--- Provided records Enclosed Below ---
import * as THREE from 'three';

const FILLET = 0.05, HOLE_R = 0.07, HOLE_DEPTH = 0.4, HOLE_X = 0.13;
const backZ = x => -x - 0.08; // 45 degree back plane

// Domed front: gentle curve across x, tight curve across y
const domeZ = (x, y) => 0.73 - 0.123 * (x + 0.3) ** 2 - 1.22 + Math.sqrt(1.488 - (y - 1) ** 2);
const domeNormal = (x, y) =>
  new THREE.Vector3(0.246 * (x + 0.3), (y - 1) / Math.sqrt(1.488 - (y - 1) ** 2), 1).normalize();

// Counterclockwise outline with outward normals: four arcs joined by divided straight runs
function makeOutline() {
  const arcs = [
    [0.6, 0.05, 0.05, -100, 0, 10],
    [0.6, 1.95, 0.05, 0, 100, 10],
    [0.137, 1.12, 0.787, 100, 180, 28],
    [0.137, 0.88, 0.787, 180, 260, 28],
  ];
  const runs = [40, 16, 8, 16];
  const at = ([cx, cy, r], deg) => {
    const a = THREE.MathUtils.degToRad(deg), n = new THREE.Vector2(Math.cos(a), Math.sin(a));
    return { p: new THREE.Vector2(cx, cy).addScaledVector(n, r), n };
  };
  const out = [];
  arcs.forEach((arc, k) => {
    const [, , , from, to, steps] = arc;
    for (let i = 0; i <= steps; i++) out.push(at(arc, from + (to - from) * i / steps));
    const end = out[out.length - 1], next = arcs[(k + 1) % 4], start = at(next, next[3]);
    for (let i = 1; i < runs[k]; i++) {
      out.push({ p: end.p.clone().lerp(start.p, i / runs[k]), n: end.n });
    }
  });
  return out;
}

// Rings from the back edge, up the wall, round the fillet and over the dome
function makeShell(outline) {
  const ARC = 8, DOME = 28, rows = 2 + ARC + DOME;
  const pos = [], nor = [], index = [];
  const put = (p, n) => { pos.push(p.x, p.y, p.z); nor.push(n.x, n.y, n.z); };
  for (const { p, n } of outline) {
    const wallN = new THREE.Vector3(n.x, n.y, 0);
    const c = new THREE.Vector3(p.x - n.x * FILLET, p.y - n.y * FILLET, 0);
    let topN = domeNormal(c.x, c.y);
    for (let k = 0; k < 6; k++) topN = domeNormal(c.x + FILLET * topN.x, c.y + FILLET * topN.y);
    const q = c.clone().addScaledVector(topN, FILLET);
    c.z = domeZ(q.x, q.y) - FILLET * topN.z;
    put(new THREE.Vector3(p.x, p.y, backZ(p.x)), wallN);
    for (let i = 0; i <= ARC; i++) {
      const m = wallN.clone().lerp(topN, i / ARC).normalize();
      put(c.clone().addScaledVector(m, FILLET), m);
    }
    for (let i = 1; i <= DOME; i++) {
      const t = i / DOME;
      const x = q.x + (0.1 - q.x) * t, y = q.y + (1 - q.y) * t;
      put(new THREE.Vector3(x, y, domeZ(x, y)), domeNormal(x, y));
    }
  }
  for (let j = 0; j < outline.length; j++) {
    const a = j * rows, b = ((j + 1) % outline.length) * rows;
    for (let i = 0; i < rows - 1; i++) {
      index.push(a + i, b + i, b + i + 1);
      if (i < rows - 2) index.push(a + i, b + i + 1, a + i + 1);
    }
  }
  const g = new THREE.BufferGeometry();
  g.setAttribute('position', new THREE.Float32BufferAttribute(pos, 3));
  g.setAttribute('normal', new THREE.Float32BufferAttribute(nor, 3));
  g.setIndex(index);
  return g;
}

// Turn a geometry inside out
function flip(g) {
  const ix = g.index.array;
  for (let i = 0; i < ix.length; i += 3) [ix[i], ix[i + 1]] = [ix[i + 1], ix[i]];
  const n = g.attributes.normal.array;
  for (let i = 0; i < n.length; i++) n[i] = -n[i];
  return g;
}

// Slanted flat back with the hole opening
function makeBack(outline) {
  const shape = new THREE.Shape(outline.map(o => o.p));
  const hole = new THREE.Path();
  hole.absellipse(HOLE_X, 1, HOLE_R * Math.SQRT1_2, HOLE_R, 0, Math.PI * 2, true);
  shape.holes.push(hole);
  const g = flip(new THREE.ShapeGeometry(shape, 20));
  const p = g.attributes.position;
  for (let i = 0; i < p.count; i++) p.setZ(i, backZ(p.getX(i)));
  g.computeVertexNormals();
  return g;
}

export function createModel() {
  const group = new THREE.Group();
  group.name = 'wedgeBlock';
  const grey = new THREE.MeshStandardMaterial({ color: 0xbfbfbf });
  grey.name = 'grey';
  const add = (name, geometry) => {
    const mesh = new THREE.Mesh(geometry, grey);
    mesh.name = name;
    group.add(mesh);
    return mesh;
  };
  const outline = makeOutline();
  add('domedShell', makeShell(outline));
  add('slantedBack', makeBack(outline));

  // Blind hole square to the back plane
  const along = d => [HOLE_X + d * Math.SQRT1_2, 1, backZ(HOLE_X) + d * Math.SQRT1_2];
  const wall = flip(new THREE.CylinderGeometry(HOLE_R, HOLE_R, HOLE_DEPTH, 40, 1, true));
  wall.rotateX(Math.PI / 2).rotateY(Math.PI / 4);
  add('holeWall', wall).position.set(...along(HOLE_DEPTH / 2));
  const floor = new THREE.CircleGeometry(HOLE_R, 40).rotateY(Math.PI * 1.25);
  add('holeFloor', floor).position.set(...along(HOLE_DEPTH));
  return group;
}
--- End of Enclosed Provided records ---
* Work to be completed: Please return a copy of each line in the entries that has the string "domeZ".

* Response:
const domeZ = (x, y) => 0.73 - 0.123 * (x + 0.3) ** 2 - 1.22 + Math.sqrt(1.488 - (y - 1) ** 2);
    c.z = domeZ(q.x, q.y) - FILLET * topN.z;
      put(new THREE.Vector3(x, y, domeZ(x, y)), domeNormal(x, y));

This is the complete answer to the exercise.